# Your goal
Produce a verbatim copy of the records, and keep the images out of it.

# Material for this exercise
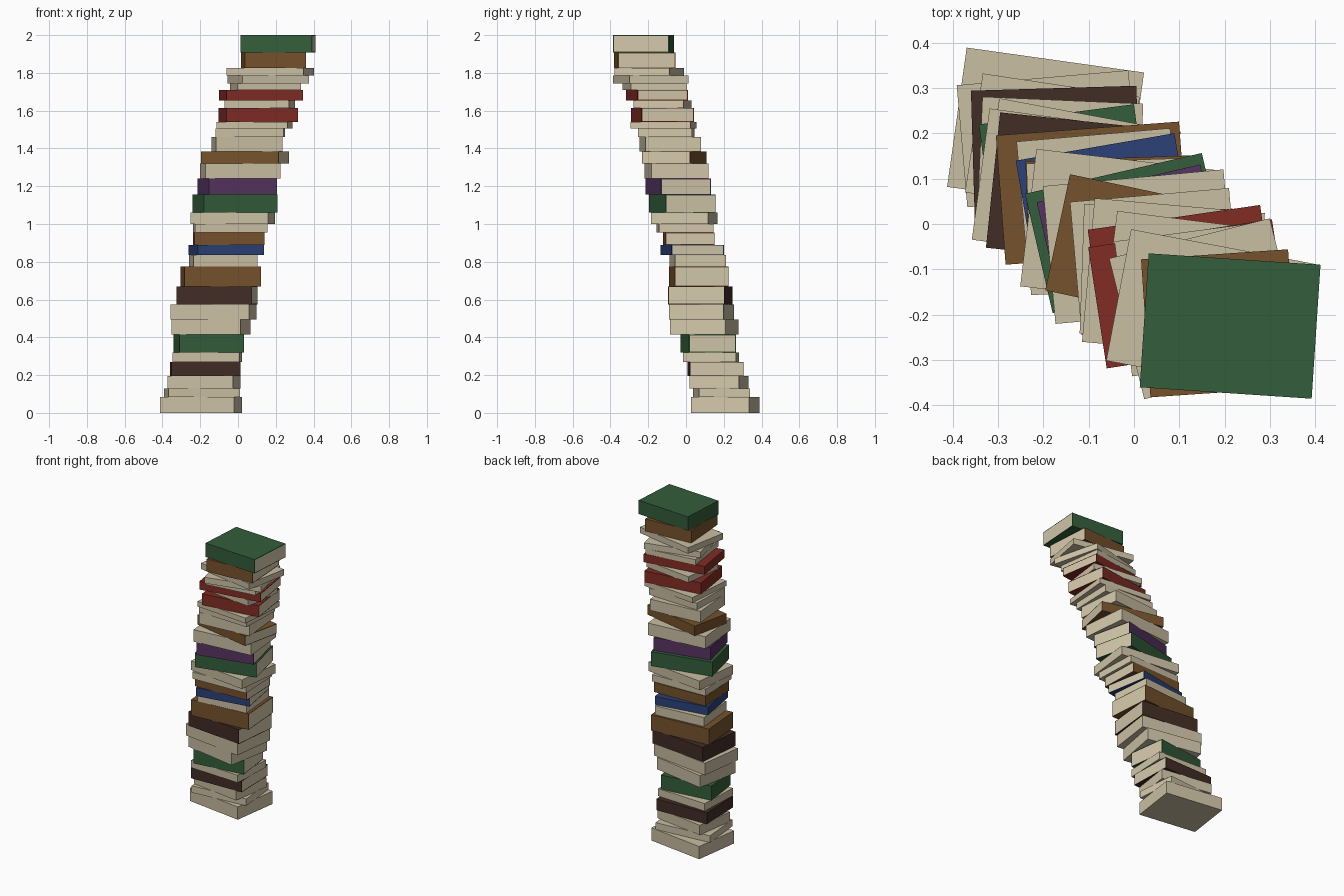
import bpy
import bmesh
from math import radians
from mathutils import Matrix

default_cube = bpy.data.objects.get("Cube")
if default_cube:
    bpy.data.objects.remove(default_cube, do_unlink=True)


def make_material(name, red, green, blue):
    material = bpy.data.materials.new(name)
    material.use_nodes = True
    colour = (red, green, blue, 1)
    material.diffuse_color = colour
    material.node_tree.nodes["Principled BSDF"].inputs["Base Color"].default_value = colour
    return material


# Cover colours, plus the paper of the page edges
pages = make_material("page_paper", .66, .58, .41)
covers = {
    "cream": make_material("cream_cover", .59, .52, .37),
    "brown": make_material("brown_cover", .18, .084, .025),
    "umber": make_material("umber_cover", .054, .025, .018),
    "green": make_material("green_cover", .034, .11, .043),
    "red": make_material("red_cover", .22, .025, .018),
    "blue": make_material("blue_cover", .024, .052, .18),
    "purple": make_material("purple_cover", .094, .034, .12),
}

PAGE_BORDER = .006
stack_top = 0
stack_count = 0


def book(cover, top, at, size, turn):
    """Lay one closed book on the stack, reaching up to the height top."""
    global stack_top, stack_count
    stack_count += 1
    thickness = top - stack_top

    # Closed cover block
    bm = bmesh.new()
    bmesh.ops.create_cube(bm, size=1, matrix=Matrix.Diagonal((*size, thickness, 1)))

    # Page edges framed by the cover on the open side
    bm.normal_update()
    open_side = max(bm.faces, key=lambda face: face.normal.x)
    bmesh.ops.inset_individual(bm, faces=[open_side], thickness=PAGE_BORDER)
    open_side.material_index = 1

    name = f"{cover}_book_{stack_count}"
    mesh = bpy.data.meshes.new(name)
    bm.to_mesh(mesh)
    bm.free()
    mesh.materials.append(covers[cover])
    mesh.materials.append(pages)

    placed = bpy.data.objects.new(name, mesh)
    placed.location = (*at, stack_top + thickness / 2)
    placed.rotation_euler.z = radians(turn)
    bpy.context.collection.objects.link(placed)
    stack_top = top


# Lower third of the stack
book("cream", top=.085, at=(-.195, .208), size=(.395, .31), turn=-8)
book("cream", top=.13, at=(-.19, .188), size=(.38, .27), turn=5)
book("cream", top=.195, at=(-.18, .175), size=(.35, .265), turn=-8.5)
book("umber", top=.27, at=(-.173, .157), size=(.365, .285), turn=1.7)
book("cream", top=.32, at=(-.163, .133), size=(.355, .28), turn=-2.5)
book("green", top=.415, at=(-.155, .118), size=(.345, .25), turn=7.4)
book("cream", top=.495, at=(-.142, .096), size=(.37, .3), turn=-10.5)
book("cream", top=.575, at=(-.13, .082), size=(.42, .292), turn=-7.7)
book("umber", top=.67, at=(-.112, .076), size=(.4, .3), turn=-6)
book("brown", top=.775, at=(-.092, .068), size=(.405, .286), turn=4.3)

# Middle third of the stack
book("cream", top=.835, at=(-.078, .062), size=(.34, .27), turn=5)
book("blue", top=.89, at=(-.062, .032), size=(.355, .28), turn=9.8)
book("brown", top=.955, at=(-.05, .015), size=(.37, .26), turn=2)
book("cream", top=1, at=(-.04, -.005), size=(.385, .29), turn=2)
book("cream", top=1.06, at=(-.028, -.01), size=(.413, .305), turn=-6.7)
book("green", top=1.155, at=(-.015, -.02), size=(.4, .27), turn=13)
book("purple", top=1.24, at=(-.004, -.042), size=(.37, .27), turn=13)
book("cream", top=1.32, at=(.012, -.05), size=(.4, .305), turn=5.3)
book("brown", top=1.385, at=(.037, -.062), size=(.42, .262), turn=-12)
book("cream", top=1.46, at=(.047, -.083), size=(.352, .295), turn=5)

# Upper third of the stack
book("cream", top=1.505, at=(.065, -.105), size=(.36, .285), turn=-2)
book("cream", top=1.54, at=(.087, -.118), size=(.377, .318), turn=-5)
book("red", top=1.615, at=(.108, -.124), size=(.384, .28), turn=8.2)
book("cream", top=1.655, at=(.116, -.124), size=(.342, .265), turn=-7.2)
book("red", top=1.71, at=(.122, -.154), size=(.41, .27), turn=8.7)
book("cream", top=1.745, at=(.145, -.165), size=(.34, .3), turn=7.5)
book("cream", top=1.785, at=(.161, -.187), size=(.365, .32), turn=14)
book("cream", top=1.825, at=(.17, -.195), size=(.415, .295), turn=-10.7)
book("brown", top=1.908, at=(.188, -.219), size=(.325, .305), turn=3.9)
book("green", top=2, at=(.212, -.225), size=(.38, .296), turn=-3.8)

# Exercise response
import bpy
import bmesh
from math import radians
from mathutils import Matrix

default_cube = bpy.data.objects.get("Cube")
if default_cube:
    bpy.data.objects.remove(default_cube, do_unlink=True)


def make_material(name, red, green, blue):
    material = bpy.data.materials.new(name)
    material.use_nodes = True
    colour = (red, green, blue, 1)
    material.diffuse_color = colour
    material.node_tree.nodes["Principled BSDF"].inputs["Base Color"].default_value = colour
    return material


# Cover colours, plus the paper of the page edges
pages = make_material("page_paper", .66, .58, .41)
covers = {
    "cream": make_material("cream_cover", .59, .52, .37),
    "brown": make_material("brown_cover", .18, .084, .025),
    "umber": make_material("umber_cover", .054, .025, .018),
    "green": make_material("green_cover", .034, .11, .043),
    "red": make_material("red_cover", .22, .025, .018),
    "blue": make_material("blue_cover", .024, .052, .18),
    "purple": make_material("purple_cover", .094, .034, .12),
}

PAGE_BORDER = .006
stack_top = 0
stack_count = 0


def book(cover, top, at, size, turn):
    """Lay one closed book on the stack, reaching up to the height top."""
    global stack_top, stack_count
    stack_count += 1
    thickness = top - stack_top

    # Closed cover block
    bm = bmesh.new()
    bmesh.ops.create_cube(bm, size=1, matrix=Matrix.Diagonal((*size, thickness, 1)))

    # Page edges framed by the cover on the open side
    bm.normal_update()
    open_side = max(bm.faces, key=lambda face: face.normal.x)
    bmesh.ops.inset_individual(bm, faces=[open_side], thickness=PAGE_BORDER)
    open_side.material_index = 1

    name = f"{cover}_book_{stack_count}"
    mesh = bpy.data.meshes.new(name)
    bm.to_mesh(mesh)
    bm.free()
    mesh.materials.append(covers[cover])
    mesh.materials.append(pages)

    placed = bpy.data.objects.new(name, mesh)
    placed.location = (*at, stack_top + thickness / 2)
    placed.rotation_euler.z = radians(turn)
    bpy.context.collection.objects.link(placed)
    stack_top = top


# Lower third of the stack
book("cream", top=.085, at=(-.195, .208), size=(.395, .31), turn=-8)
book("cream", top=.13, at=(-.19, .188), size=(.38, .27), turn=5)
book("cream", top=.195, at=(-.18, .175), size=(.35, .265), turn=-8.5)
book("umber", top=.27, at=(-.173, .157), size=(.365, .285), turn=1.7)
book("cream", top=.32, at=(-.163, .133), size=(.355, .28), turn=-2.5)
book("green", top=.415, at=(-.155, .118), size=(.345, .25), turn=7.4)
book("cream", top=.495, at=(-.142, .096), size=(.37, .3), turn=-10.5)
book("cream", top=.575, at=(-.13, .082), size=(.42, .292), turn=-7.7)
book("umber", top=.67, at=(-.112, .076), size=(.4, .3), turn=-6)
book("brown", top=.775, at=(-.092, .068), size=(.405, .286), turn=4.3)

# Middle third of the stack
book("cream", top=.835, at=(-.078, .062), size=(.34, .27), turn=5)
book("blue", top=.89, at=(-.062, .032), size=(.355, .28), turn=9.8)
book("brown", top=.955, at=(-.05, .015), size=(.37, .26), turn=2)
book("cream", top=1, at=(-.04, -.005), size=(.385, .29), turn=2)
book("cream", top=1.06, at=(-.028, -.01), size=(.413, .305), turn=-6.7)
book("green", top=1.155, at=(-.015, -.02), size=(.4, .27), turn=13)
book("purple", top=1.24, at=(-.004, -.042), size=(.37, .27), turn=13)
book("cream", top=1.32, at=(.012, -.05), size=(.4, .305), turn=5.3)
book("brown", top=1.385, at=(.037, -.062), size=(.42, .262), turn=-12)
book("cream", top=1.46, at=(.047, -.083), size=(.352, .295), turn=5)

# Upper third of the stack
book("cream", top=1.505, at=(.065, -.105), size=(.36, .285), turn=-2)
book("cream", top=1.54, at=(.087, -.118), size=(.377, .318), turn=-5)
book("red", top=1.615, at=(.108, -.124), size=(.384, .28), turn=8.2)
book("cream", top=1.655, at=(.116, -.124), size=(.342, .265), turn=-7.2)
book("red", top=1.71, at=(.122, -.154), size=(.41, .27), turn=8.7)
book("cream", top=1.745, at=(.145, -.165), size=(.34, .3), turn=7.5)
book("cream", top=1.785, at=(.161, -.187), size=(.365, .32), turn=14)
book("cream", top=1.825, at=(.17, -.195), size=(.415, .295), turn=-10.7)
book("brown", top=1.908, at=(.188, -.219), size=(.325, .305), turn=3.9)
book("green", top=2, at=(.212, -.225), size=(.38, .296), turn=-3.8)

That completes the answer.